(Exercise objective)
Show every line in the records below that contains the word "angle".
BEGIN Provided records
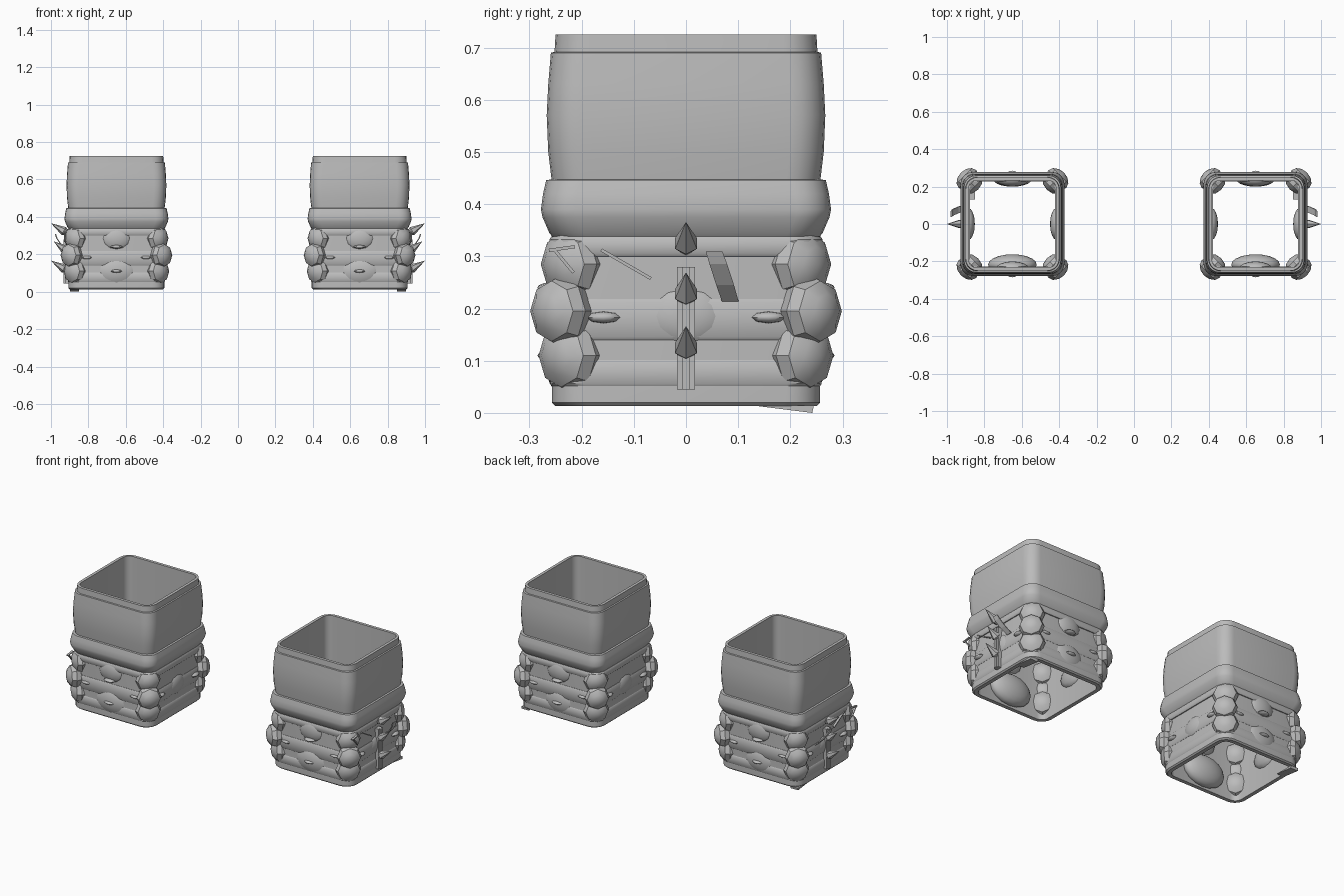
import bpy, bmesh, math
from mathutils import Matrix, Vector

cube = bpy.data.objects.get("Cube")
if cube:
    bpy.data.objects.remove(cube, do_unlink=True)

GREY = (0.5, 0.5, 0.5, 1)
mat = bpy.data.materials.new("plain_grey")
mat.use_nodes = True
mat.diffuse_color = GREY
mat.node_tree.nodes["Principled BSDF"].inputs["Base Color"].default_value = GREY

CENTRE = 0.65


def emit(name, bm, angle=35):
    """Place a part on both cuffs; local +x is the outward side."""
    bmesh.ops.recalc_face_normals(bm, faces=bm.faces)
    for side, sign in (("left", 1), ("right", -1)):
        b = bm.copy()
        b.transform(Matrix.Translation((sign * CENTRE, 0, 0)) @ Matrix.Diagonal((sign, 1, 1, 1)))
        if sign < 0:
            bmesh.ops.reverse_faces(b, faces=b.faces)
        mesh = bpy.data.meshes.new(f"{side}_{name}")
        b.to_mesh(mesh)
        b.free()
        mesh.materials.append(mat)
        ob = bpy.data.objects.new(f"{side}_{name}", mesh)
        bpy.context.collection.objects.link(ob)
        bpy.ops.object.select_all(action="DESELECT")
        ob.select_set(True)
        bpy.context.view_layer.objects.active = ob
        if angle:
            bpy.ops.object.shade_smooth_by_angle(angle=math.radians(angle))
    bm.free()


def square_ring(bm, half, z, radius, steps=5):
    verts = []
    for q in range(4):
        base = q * math.pi / 2
        c = Matrix.Rotation(base, 2) @ Vector((half - radius, half - radius))
        for i in range(steps + 1):
            a = base + i / steps * math.pi / 2
            verts.append(bm.verts.new((c.x + radius * math.cos(a), c.y + radius * math.sin(a), z)))
    return verts


def sleeve(name, profile, inner, inner_bottom=None):
    """Loft a hollow rounded-square tube from an outer (half width, z) profile."""
    bm = bmesh.new()
    loop = profile + [(inner, profile[-1][1]), (inner_bottom or inner, profile[0][1])]
    rings = [square_ring(bm, h, z, 0.065 if i < len(profile) else 0.04)
             for i, (h, z) in enumerate(loop)]
    for a, b in zip(rings, rings[1:] + rings[:1]):
        for i in range(len(a)):
            j = (i + 1) % len(a)
            bm.faces.new((a[i], a[j], b[j], b[i]))
    emit(name, bm)


def lens(bm, pos, normal, size, u=8, v=6):
    """Faceted ellipsoid: size is (sideways, vertical, depth along normal)."""
    n = Vector(normal).normalized()
    up = Vector((0, 0, 1))
    s = up.cross(n)
    rot = Matrix((s, up, n)).transposed().to_4x4()
    bmesh.ops.create_uvsphere(bm, u_segments=u, v_segments=v, radius=1,
                              matrix=Matrix.Translation(pos) @ rot @ Matrix.Diagonal((*size, 1)))


def box(bm, pos, size, rot=Matrix()):
    bmesh.ops.create_cube(bm, size=1, matrix=Matrix.Translation(pos) @ rot @ Matrix.Diagonal((*size, 1)))


# Upper sleeve with a stepped rim
sleeve("upper_sleeve", [(0.255, 0.42), (0.258, 0.45), (0.264, 0.5), (0.267, 0.57),
                        (0.264, 0.63), (0.259, 0.69), (0.252, 0.692), (0.25, 0.725)], 0.233)
# Padded middle band
sleeve("middle_band", [(0.254, 0.335), (0.262, 0.345), (0.275, 0.375), (0.278, 0.39),
                       (0.274, 0.42), (0.268, 0.446), (0.255, 0.448)], 0.233)
# Lower cuff core and overlapping straps
sleeve("lower_cuff", [(0.25, 0.013), (0.257, 0.02), (0.257, 0.05), (0.252, 0.345)], 0.228)
for i, (low, high, half) in enumerate([(0.05, 0.102, 0.26), (0.14, 0.218, 0.26),
                                       (0.3, 0.338, 0.262)]):
    sleeve(f"strap_{i + 1}", [(half - 0.004, low), (half, low + 0.006),
                              (half, high - 0.006), (half - 0.004, high)], 0.24)

# Three faceted studs stacked on each corner
bm = bmesh.new()
for sx in (-1, 1):
    for sy in (-1, 1):
        for z, c, r in ((0.285, 0.219, 0.068), (0.195, 0.24, 0.067), (0.11, 0.222, 0.07)):
            lens(bm, (sx * c, sy * c, z), (sx, sy, 0), (r, r, 0.05))
emit("corner_studs", bm, 30)

# Shallow domes pressed into the walls
bm = bmesh.new()
for d in (-1, 1):
    lens(bm, (0, d * 0.235, 0.285), (0, d, 0), (0.085, 0.07, 0.035), 12, 8)
    lens(bm, (d * 0.235, 0, 0.185), (d, 0, 0), (0.085, 0.065, 0.034), 12, 8)
lens(bm, (0, -0.217, 0.11), (0, -1, 0), (0.13, 0.09, 0.055), 16, 10)
lens(bm, (0, 0.235, 0.11), (0, 1, 0), (0.1, 0.075, 0.035), 16, 10)
emit("wall_domes", bm, 40)

# Thin horizontal lugs
bm = bmesh.new()
for d in (-1, 1):
    for z in (0.11, 0.24):
        lens(bm, (0, d * 0.26, z), (0, d, 0), (0.034, 0.01, 0.025))
    for y in (-0.158, 0.158):
        lens(bm, (d * 0.255, y, 0.183), (d, 0, 0), (0.034, 0.012, 0.022))
        lens(bm, (y, d * 0.255, 0.183), (0, d, 0), (0.03, 0.01, 0.015))
emit("lugs", bm, 40)

# Vertical stem on the outward side
bm = bmesh.new()
box(bm, (0.264, 0, 0.162), (0.024, 0.034, 0.235))
box(bm, (0.272, 0, 0.162), (0.024, 0.014, 0.235))
emit("thorn_stem", bm, 0)

# Thorns rising outward: a six-sided cone with a short tapered root
bm = bmesh.new()
for z, reach in ((0.325, 0.35), (0.228, 0.335), (0.125, 0.35)):
    root, tip = Vector((0.262, 0, z - 0.012)), Vector((reach, 0, z + 0.041))
    axis = tip - root
    turn = axis.to_track_quat("Z", "Y").to_matrix().to_4x4()
    belly = root.lerp(tip, 0.22)
    for a, b, r1, r2 in ((root, belly, 0.012, 0.024), (belly, tip, 0.024, 0)):
        bmesh.ops.create_cone(bm, cap_ends=True, segments=6, radius1=r1, radius2=r2,
                              depth=(b - a).length,
                              matrix=Matrix.Translation((a + b) / 2) @ turn)
emit("thorns", bm, 0)

# Leaf blade and slim splinters beside the thorns
bm = bmesh.new()
bent = [((0.262, 0.085, 0.213), 0.016), ((0.295, 0.075, 0.245), 0.017),
        ((0.322, 0.062, 0.285), 0.017), ((0.33, 0.054, 0.309), 0.016)]
rows = [[bm.verts.new((x + dx, y + dy, z)) for dx, dy in
         ((0, -w), (0, w), (-0.007, w), (-0.007, -w))] for (x, y, z), w in bent]
for a, b in zip(rows, rows[1:]):
    for i in range(4):
        bm.faces.new((a[i], a[(i + 1) % 4], b[(i + 1) % 4], b[i]))
bm.faces.new(rows[0])
bm.faces.new(rows[-1][::-1])
for y, z, length, tilt in ((-0.115, 0.285, 0.11, -30), (-0.235, 0.292, 0.06, -50),
                           (-0.238, 0.315, 0.05, 8)):
    lift = 0.262 if y > -0.2 else 0.275
    box(bm, (lift, y, z), (0.012, length, 0.006), Matrix.Rotation(math.radians(tilt), 4, "X"))
emit("blade_and_splinters", bm, 0)

# Small drooping tab under the back edge
bm = bmesh.new()
tab = [bm.verts.new((x, y, z)) for x in (0.2, 0.248)
       for y, z in ((0.13, 0.014), (0.242, 0.0), (0.245, 0.014))]
bmesh.ops.convex_hull(bm, input=tab)
emit("bottom_tab", bm, 0)
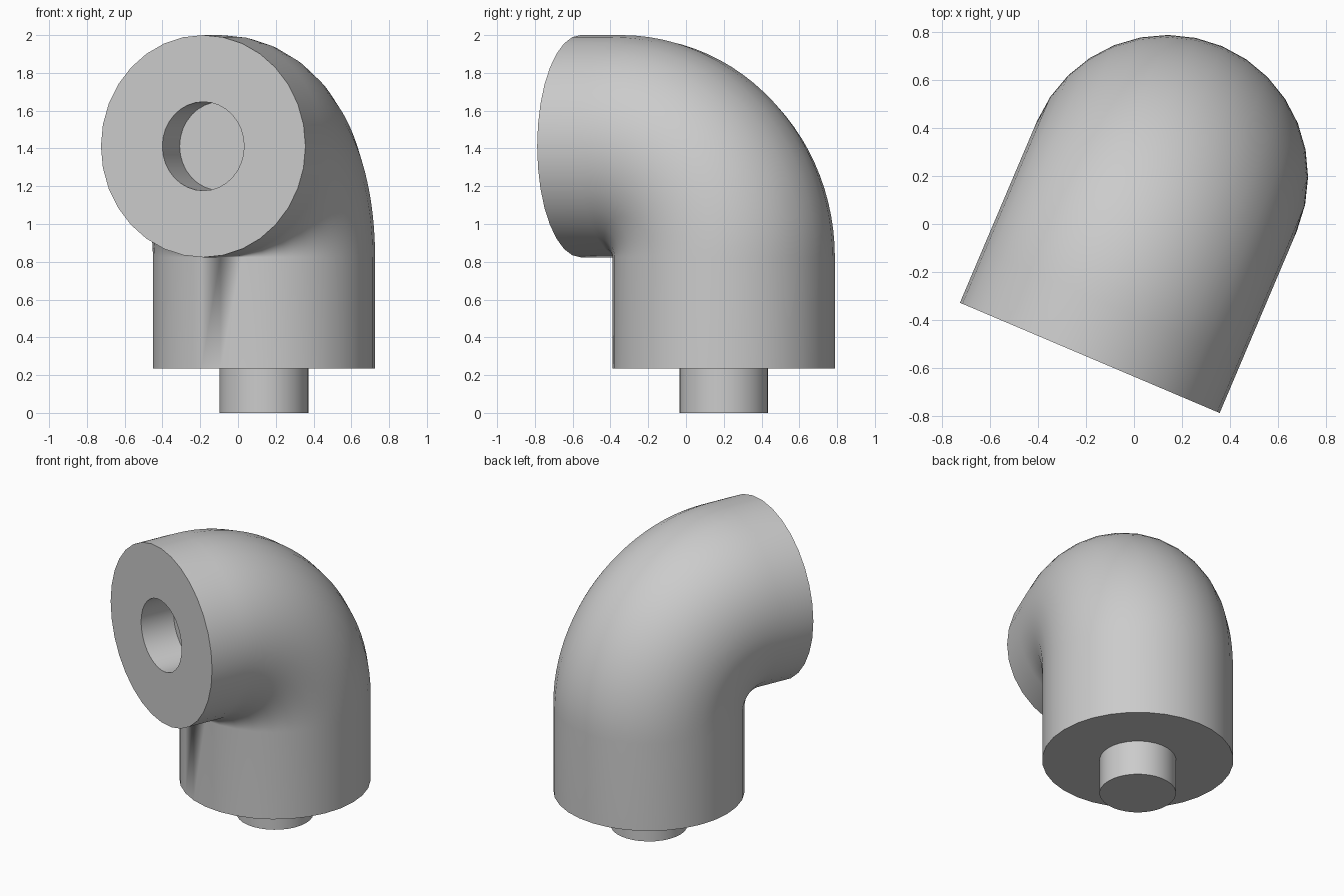
import bpy, bmesh
from math import pi, sin, cos, radians
from mathutils import Vector, Matrix

cube = bpy.data.objects.get("Cube")
if cube:
    bpy.data.objects.remove(cube, do_unlink=True)

UNIT = 2 / 17                 # all sizes are whole multiples of this
PIPE_R = 5 * UNIT
PEG_R = 2 * UNIT
BASE_Z = 2 * UNIT
BEND_Z = 7 * UNIT
SIDES = 32
BEND_STEPS = 24

grey = bpy.data.materials.new("light grey")
grey.use_nodes = True
colour = (0.6, 0.6, 0.6, 1)
grey.diffuse_color = colour
grey.node_tree.nodes["Principled BSDF"].inputs["Base Color"].default_value = colour


def sweep(name, stations):
    """Skin a closed tube through (distance along -y, height, tilt, radius)."""
    bm = bmesh.new()
    rings = []
    for dist, z, tilt, radius in stations:
        centre = Vector((0, -dist, z))
        turn = Matrix.Rotation(tilt, 3, 'X')
        ring = []
        for i in range(SIDES):
            a = 2 * pi * i / SIDES
            ring.append(bm.verts.new(centre + turn @ Vector((radius * cos(a), radius * sin(a), 0))))
        rings.append(ring)
    for low, high in zip(rings, rings[1:]):
        for i in range(SIDES):
            j = (i + 1) % SIDES
            bm.faces.new((low[i], low[j], high[j], high[i]))
    bm.faces.new(rings[0][::-1])
    bm.faces.new(rings[-1])
    # The inside of the bend closes to a point
    bmesh.ops.remove_doubles(bm, verts=bm.verts, dist=0.0005)
    bmesh.ops.recalc_face_normals(bm, faces=bm.faces)
    # Turn the part towards the front right and move it into place
    place = Matrix.Translation((0.1375, 0.2, 0)) @ Matrix.Rotation(radians(-23), 4, 'Z')
    bm.transform(place)
    mesh = bpy.data.meshes.new(name)
    bm.to_mesh(mesh)
    bm.free()
    mesh.materials.append(grey)
    obj = bpy.data.objects.new(name, mesh)
    bpy.context.collection.objects.link(obj)
    bpy.ops.object.select_all(action='DESELECT')
    obj.select_set(True)
    bpy.context.view_layer.objects.active = obj
    bpy.ops.object.shade_smooth_by_angle(angle=radians(35))
    return obj


# Elbow: straight leg, quarter bend, short mouth, then the blind socket
elbow = [(0, BASE_Z, 0, PIPE_R)]
for k in range(BEND_STEPS + 1):
    t = pi / 2 * k / BEND_STEPS
    elbow.append((PIPE_R * (1 - cos(t)), BEND_Z + PIPE_R * sin(t), t, PIPE_R))
mouth, axis_z = 7 * UNIT, BEND_Z + PIPE_R
elbow += [(mouth, axis_z, pi / 2, PIPE_R),
          (mouth, axis_z, pi / 2, PEG_R),
          (mouth - 2 * UNIT, axis_z, pi / 2, PEG_R)]
sweep("elbow_pipe", elbow)

# Peg under the base, seated slightly inside the pipe
sweep("bottom_peg", [(0, 0, 0, PEG_R), (0, BASE_Z + 0.02, 0, PEG_R)])
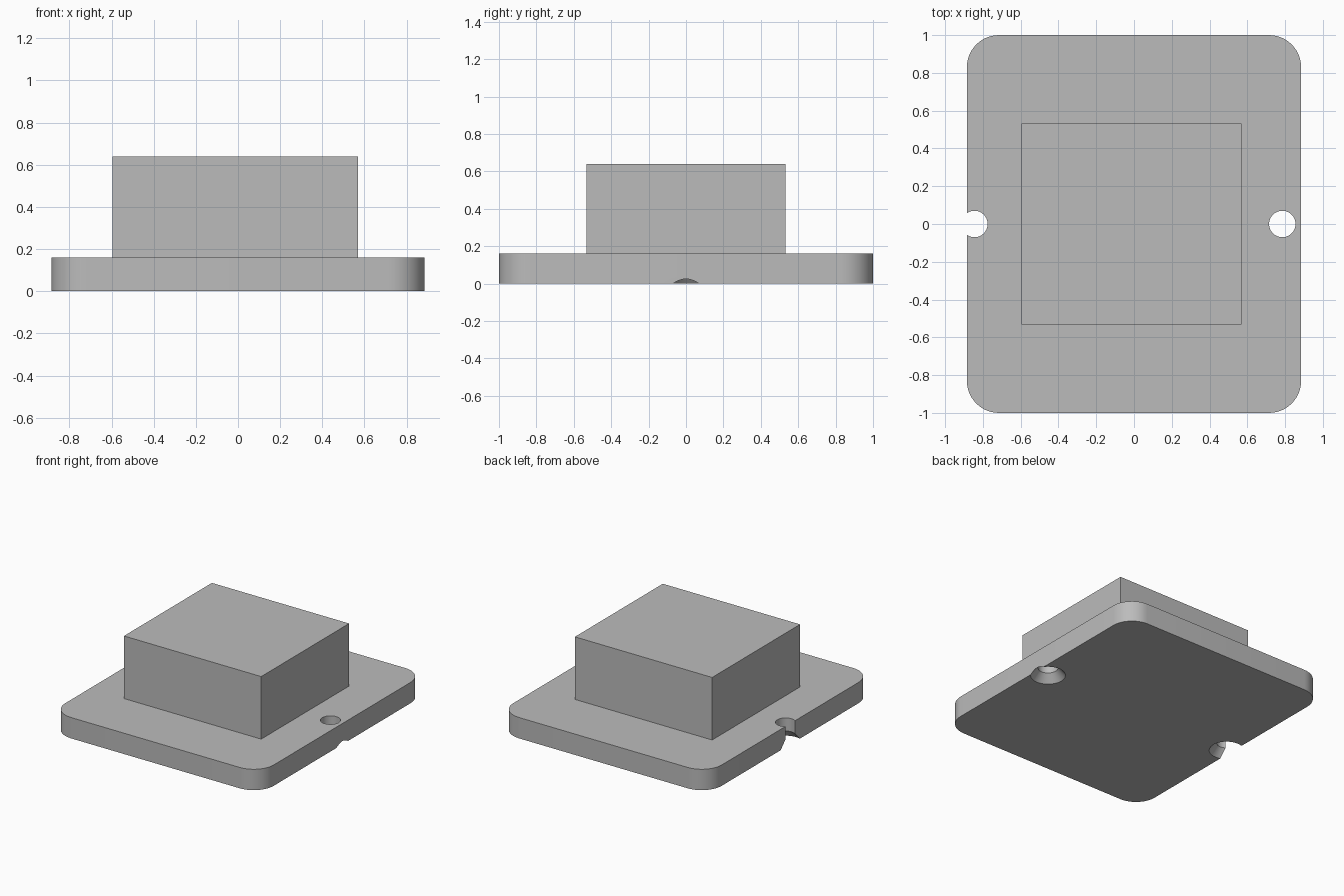
import bpy, bmesh, math
from mathutils import Matrix

default = bpy.data.objects.get("Cube")
if default:
    bpy.data.objects.remove(default, do_unlink=True)

grey = bpy.data.materials.new("plain_grey")
grey.use_nodes = True
COLOUR = (0.5, 0.5, 0.5, 1)
grey.diffuse_color = COLOUR
grey.node_tree.nodes["Principled BSDF"].inputs["Base Color"].default_value = COLOUR


def make_object(name, bm):
    bmesh.ops.recalc_face_normals(bm, faces=bm.faces)
    mesh = bpy.data.meshes.new(name)
    bm.to_mesh(mesh)
    bm.free()
    mesh.materials.append(grey)
    obj = bpy.data.objects.new(name, mesh)
    bpy.context.collection.objects.link(obj)
    return obj


def box(name, x0, x1, y0, y1, z0, z1, corner=0):
    bm = bmesh.new()
    bmesh.ops.create_cube(bm, size=1)
    for v in bm.verts:
        v.co = [lo + (c + 0.5) * (hi - lo)
                for c, lo, hi in zip(v.co, (x0, y0, z0), (x1, y1, z1))]
    if corner:
        upright = [e for e in bm.edges
                   if abs(e.verts[0].co.z - e.verts[1].co.z) > 0.01]
        bmesh.ops.bevel(bm, geom=upright, offset=corner, segments=12,
                        profile=0.5, affect='EDGES')
    return make_object(name, bm)


def countersink_cutter(x):
    # Straight bore that widens to a cone at the underside
    profile = [(0.165, -0.05), (0.07, 0.06), (0.07, 0.3)]
    slope = (0.122 - 0.07) / 0.06
    profile[0] = (0.122 + 0.05 * slope, -0.05)
    bm = bmesh.new()
    rings = []
    for r, z in profile:
        ring = bmesh.ops.create_circle(bm, segments=48, radius=r,
                                       matrix=Matrix.Translation((x, 0, z)))
        rings.append(ring["verts"])
    for low, high in zip(rings, rings[1:]):
        for i in range(len(low)):
            bm.faces.new((low[i - 1], low[i], high[i], high[i - 1]))
    bm.faces.new(rings[0])
    bm.faces.new(rings[-1])
    cutter = make_object("hole_cutter", bm)
    cutter.hide_render = True
    return cutter


# Rounded base plate
plate = box("base_plate", -0.885, 0.885, -1, 1, 0, 0.16, corner=0.17)

# Screw hole on the left side and open notch on the right edge
for x in (0.785, -0.845):
    cutter = countersink_cutter(x)
    mod = plate.modifiers.new("screw_hole", 'BOOLEAN')
    mod.operation = 'DIFFERENCE'
    mod.solver = 'EXACT'
    mod.object = cutter
    bpy.context.view_layer.objects.active = plate
    bpy.ops.object.modifier_apply(modifier=mod.name)
    bpy.data.objects.remove(cutter, do_unlink=True)

bpy.ops.object.select_all(action='DESELECT')
plate.select_set(True)
bpy.context.view_layer.objects.active = plate
bpy.ops.object.shade_smooth_by_angle(angle=math.radians(30))

# Raised block, slightly off centre
box("raised_block", -0.595, 0.57, -0.533, 0.533, 0.155, 0.64)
END Provided records
(Output for this task)
def emit(name, bm, angle=35):
        if angle:
            bpy.ops.object.shade_smooth_by_angle(angle=math.radians(angle))
    bpy.ops.object.shade_smooth_by_angle(angle=radians(35))
bpy.ops.object.shade_smooth_by_angle(angle=math.radians(30))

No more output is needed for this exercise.